So, in short: there’s no agenda to indoctrinate, which can be the best way to indoctrinate after all.
What are some of the more exciting collaborative pieces that CC has been engaged in? What about favorite custom work? (Effluvia’s personal favorite might be the queer metal jacket patches complete with penis upside-down crosses.)
In my perfect world, I’d only listen to the music my friends record, read the books they write, buy the art they make. In the meantime, I feel lucky to collaborate with such talented folks as I have, both old friends and new! Just yesterday I printed patches for a friend travelling to DC to table the Animal Rights Conference. The design is taken from Benjamin Franklin’s “Join or Die” political cartoon about the disunity of British American colonies— the snake cut up in to pieces, you know the one. This patch featured animal rights groups in place of the colonies, giving the familiar design an awesome contemporary context. Art with a relevant message— love it!

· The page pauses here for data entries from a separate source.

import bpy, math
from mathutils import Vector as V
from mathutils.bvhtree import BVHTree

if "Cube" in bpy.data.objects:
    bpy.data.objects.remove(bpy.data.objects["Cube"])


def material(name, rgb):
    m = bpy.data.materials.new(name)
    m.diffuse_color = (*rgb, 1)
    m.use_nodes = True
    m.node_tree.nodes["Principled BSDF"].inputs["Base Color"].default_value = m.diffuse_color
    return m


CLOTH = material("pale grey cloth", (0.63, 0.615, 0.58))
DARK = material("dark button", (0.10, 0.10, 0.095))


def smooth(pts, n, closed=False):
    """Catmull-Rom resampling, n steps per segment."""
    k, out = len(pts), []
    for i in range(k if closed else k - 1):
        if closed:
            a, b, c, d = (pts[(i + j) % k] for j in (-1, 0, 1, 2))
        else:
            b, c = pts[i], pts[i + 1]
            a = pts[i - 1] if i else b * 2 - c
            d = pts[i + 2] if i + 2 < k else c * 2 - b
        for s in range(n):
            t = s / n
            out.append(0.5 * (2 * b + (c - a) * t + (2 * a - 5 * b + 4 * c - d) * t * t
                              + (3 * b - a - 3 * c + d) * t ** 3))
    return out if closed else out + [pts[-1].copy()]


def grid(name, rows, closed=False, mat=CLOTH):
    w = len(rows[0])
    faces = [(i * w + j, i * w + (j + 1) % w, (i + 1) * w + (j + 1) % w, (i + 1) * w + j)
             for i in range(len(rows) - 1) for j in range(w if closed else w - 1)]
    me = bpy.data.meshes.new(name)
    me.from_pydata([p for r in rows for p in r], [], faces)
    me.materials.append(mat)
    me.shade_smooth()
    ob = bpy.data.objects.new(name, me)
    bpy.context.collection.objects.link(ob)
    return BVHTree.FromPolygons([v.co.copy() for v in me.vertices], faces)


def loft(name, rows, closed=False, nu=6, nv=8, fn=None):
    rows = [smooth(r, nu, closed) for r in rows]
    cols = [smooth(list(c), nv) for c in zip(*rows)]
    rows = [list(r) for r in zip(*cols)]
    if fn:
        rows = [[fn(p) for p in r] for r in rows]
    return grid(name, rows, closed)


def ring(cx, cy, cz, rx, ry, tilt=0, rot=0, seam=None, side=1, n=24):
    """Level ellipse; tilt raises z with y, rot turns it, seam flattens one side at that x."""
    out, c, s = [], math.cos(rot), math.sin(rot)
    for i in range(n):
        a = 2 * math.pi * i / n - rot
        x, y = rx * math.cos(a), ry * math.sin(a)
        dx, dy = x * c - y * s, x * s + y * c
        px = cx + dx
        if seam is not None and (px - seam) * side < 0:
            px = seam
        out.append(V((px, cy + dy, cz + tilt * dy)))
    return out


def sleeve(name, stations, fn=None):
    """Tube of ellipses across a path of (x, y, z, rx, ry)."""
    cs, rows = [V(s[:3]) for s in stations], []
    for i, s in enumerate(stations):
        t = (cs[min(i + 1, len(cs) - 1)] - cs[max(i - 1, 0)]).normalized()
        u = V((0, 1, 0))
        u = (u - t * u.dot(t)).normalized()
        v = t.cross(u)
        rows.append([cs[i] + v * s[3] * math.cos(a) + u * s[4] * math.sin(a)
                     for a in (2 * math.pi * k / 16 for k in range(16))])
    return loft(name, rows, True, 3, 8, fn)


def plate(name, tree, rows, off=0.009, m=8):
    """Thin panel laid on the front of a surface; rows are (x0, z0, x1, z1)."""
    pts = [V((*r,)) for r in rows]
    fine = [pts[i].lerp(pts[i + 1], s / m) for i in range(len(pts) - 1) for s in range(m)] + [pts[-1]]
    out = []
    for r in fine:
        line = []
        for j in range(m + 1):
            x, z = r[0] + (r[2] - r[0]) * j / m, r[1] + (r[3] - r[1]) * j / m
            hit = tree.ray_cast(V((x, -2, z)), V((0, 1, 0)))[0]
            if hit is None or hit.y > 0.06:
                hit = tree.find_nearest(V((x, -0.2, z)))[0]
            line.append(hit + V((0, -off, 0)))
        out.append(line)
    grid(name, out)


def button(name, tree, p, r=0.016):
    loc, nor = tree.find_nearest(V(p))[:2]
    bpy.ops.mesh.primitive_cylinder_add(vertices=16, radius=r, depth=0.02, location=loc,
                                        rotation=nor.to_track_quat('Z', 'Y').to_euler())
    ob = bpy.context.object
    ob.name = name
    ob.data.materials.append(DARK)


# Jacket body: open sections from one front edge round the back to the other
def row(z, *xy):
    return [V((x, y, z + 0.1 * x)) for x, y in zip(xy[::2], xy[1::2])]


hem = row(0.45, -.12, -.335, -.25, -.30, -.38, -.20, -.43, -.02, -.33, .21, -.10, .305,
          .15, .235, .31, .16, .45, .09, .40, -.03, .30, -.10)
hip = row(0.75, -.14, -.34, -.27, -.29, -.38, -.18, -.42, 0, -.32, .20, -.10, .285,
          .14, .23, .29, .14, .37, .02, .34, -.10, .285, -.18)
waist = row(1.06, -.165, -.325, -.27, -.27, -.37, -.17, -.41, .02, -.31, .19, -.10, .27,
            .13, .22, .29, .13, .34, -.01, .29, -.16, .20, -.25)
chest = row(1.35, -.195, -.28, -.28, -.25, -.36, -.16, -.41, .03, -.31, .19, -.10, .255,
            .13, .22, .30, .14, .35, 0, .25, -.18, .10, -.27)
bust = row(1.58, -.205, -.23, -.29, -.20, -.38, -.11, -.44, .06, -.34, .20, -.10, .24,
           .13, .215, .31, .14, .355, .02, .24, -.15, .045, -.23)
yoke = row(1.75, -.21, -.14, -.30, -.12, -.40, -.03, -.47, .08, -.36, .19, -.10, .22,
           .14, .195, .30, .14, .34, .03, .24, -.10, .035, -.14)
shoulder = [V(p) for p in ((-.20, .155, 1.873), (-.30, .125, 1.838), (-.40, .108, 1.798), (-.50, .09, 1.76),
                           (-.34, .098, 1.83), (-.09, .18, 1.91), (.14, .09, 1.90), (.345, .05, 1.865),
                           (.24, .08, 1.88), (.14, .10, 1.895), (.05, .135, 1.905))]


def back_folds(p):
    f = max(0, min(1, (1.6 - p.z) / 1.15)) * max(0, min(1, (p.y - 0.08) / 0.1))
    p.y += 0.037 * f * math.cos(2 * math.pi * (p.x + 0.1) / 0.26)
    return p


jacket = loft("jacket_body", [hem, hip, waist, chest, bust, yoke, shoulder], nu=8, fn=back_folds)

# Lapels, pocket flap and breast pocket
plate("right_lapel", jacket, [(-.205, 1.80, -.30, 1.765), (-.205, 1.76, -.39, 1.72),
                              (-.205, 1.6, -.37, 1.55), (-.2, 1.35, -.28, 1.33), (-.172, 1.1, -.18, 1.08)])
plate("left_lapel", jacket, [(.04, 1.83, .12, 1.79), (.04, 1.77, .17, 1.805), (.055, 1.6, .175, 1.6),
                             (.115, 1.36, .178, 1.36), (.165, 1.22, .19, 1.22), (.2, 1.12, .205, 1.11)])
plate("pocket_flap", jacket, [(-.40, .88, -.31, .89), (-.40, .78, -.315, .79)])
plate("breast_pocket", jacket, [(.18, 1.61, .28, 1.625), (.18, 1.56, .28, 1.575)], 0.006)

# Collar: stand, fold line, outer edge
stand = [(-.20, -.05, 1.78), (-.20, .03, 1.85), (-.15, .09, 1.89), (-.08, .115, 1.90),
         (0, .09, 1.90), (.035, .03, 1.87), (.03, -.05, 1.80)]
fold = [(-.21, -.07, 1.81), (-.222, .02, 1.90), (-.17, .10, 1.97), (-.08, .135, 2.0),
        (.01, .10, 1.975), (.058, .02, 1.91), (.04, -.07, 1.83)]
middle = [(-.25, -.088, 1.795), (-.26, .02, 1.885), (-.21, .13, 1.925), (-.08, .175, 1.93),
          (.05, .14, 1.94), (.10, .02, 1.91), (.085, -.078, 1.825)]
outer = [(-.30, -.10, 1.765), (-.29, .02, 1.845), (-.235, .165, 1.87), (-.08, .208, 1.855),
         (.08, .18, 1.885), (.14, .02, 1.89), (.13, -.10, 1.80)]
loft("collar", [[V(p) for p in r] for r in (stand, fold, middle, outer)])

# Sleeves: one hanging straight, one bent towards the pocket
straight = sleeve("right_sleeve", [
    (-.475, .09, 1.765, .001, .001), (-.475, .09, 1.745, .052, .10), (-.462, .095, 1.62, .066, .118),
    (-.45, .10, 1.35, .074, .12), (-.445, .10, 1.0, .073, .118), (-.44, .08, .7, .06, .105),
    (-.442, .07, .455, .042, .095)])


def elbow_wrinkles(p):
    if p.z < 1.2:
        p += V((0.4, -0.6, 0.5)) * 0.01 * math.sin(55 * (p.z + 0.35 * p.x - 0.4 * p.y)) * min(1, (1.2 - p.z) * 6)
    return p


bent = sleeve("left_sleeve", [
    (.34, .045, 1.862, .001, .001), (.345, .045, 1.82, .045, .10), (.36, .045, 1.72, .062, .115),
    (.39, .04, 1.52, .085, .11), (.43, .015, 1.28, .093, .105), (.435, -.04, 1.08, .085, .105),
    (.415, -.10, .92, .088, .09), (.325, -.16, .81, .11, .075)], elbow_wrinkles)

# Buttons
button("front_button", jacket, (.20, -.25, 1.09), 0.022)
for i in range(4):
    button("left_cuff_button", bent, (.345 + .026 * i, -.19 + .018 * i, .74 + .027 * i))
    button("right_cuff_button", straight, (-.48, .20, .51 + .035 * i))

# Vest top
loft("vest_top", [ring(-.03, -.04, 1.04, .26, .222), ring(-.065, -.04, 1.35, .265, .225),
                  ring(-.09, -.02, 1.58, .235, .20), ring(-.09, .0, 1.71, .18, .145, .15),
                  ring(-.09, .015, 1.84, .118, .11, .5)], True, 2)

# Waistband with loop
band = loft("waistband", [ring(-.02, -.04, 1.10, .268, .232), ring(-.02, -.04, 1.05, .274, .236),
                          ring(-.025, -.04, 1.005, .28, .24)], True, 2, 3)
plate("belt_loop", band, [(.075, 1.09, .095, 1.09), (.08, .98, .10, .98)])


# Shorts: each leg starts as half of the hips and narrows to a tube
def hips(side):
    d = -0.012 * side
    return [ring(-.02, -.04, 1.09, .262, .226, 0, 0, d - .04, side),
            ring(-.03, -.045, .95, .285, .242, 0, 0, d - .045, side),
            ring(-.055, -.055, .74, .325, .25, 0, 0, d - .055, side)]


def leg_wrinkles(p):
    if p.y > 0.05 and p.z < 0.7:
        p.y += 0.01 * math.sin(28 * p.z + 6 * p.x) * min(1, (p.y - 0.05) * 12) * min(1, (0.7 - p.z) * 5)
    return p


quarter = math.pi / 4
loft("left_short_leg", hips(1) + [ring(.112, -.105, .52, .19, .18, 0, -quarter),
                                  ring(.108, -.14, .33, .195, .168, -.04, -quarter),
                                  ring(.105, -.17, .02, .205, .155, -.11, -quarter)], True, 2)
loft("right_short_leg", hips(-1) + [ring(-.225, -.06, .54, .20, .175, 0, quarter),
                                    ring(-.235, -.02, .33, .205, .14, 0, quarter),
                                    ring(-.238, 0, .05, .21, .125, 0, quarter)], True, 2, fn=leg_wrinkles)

Outside of patches/textiles, what other hand-printed objects (e.g. zines, book jackets) has CC been involved in? What are some that you are most proud of?
This month I’ve done two printings of covers for my friend’s novella (The Growling Mouth). His name is Adam Gnade, a supremely talented writer & musician, and the cover is a stark design, printed gold on black cardstock. At cheaper than the cost of a photocopy, the cover looks classy and helps lend his work credibility on a budget.
I hope to work more with books and posters, since water-based inks are amazingly versatile (and who wants to print trucker caps and koozies, anyway?).
Does Counteract Collective deal exclusively in screen printing or do you use other handmade methods to apply inks/paints to surfaces (e.g. letterpress, woodblock printing, etc.)?
For two years, I ran a radical bookstore that shared a space with a letterpress, offset printer, and screen printer. There’s never enough time to learn it all! Screen printing keeps me busy with improving what I’ve created so far: building a line table press, improving my washout setup, assembling a drying rack, and so on.
What’s in the works for Counteract Collective? What areas would you like
to see yourselves involved in soon?
Zine distro! More workshops! More collaborations! A distro with little money and lots of energy grows slowly and grows strong.
What’s the best way for people to ask you to facilitate skill-shares and get a hold of Counteract goods? (It looks like most of CCs work is available on Etsy.)
Our website is the best way to see what’s going on, and besides the Etsy shop, folks can always drop us a line to order through the mail. My awesome friend Matt Gauck, a fellow screen printer of patches on Etsy, is teaming up with me to create a print catalog of our patches, so watch out for that, luddites!
Thanks so much for your time! Any last shout outs to other collectives/distros/zines/affinity groups?
Much love to my buddies at Microcosm Distribution, Chris at Printed Matter Screen Printing in Portland for showing me how to use a scoop coater, and to the friends I’ve made over the Internet (of all places!) who needed some screen printing done. Thanks so much, Effluvia!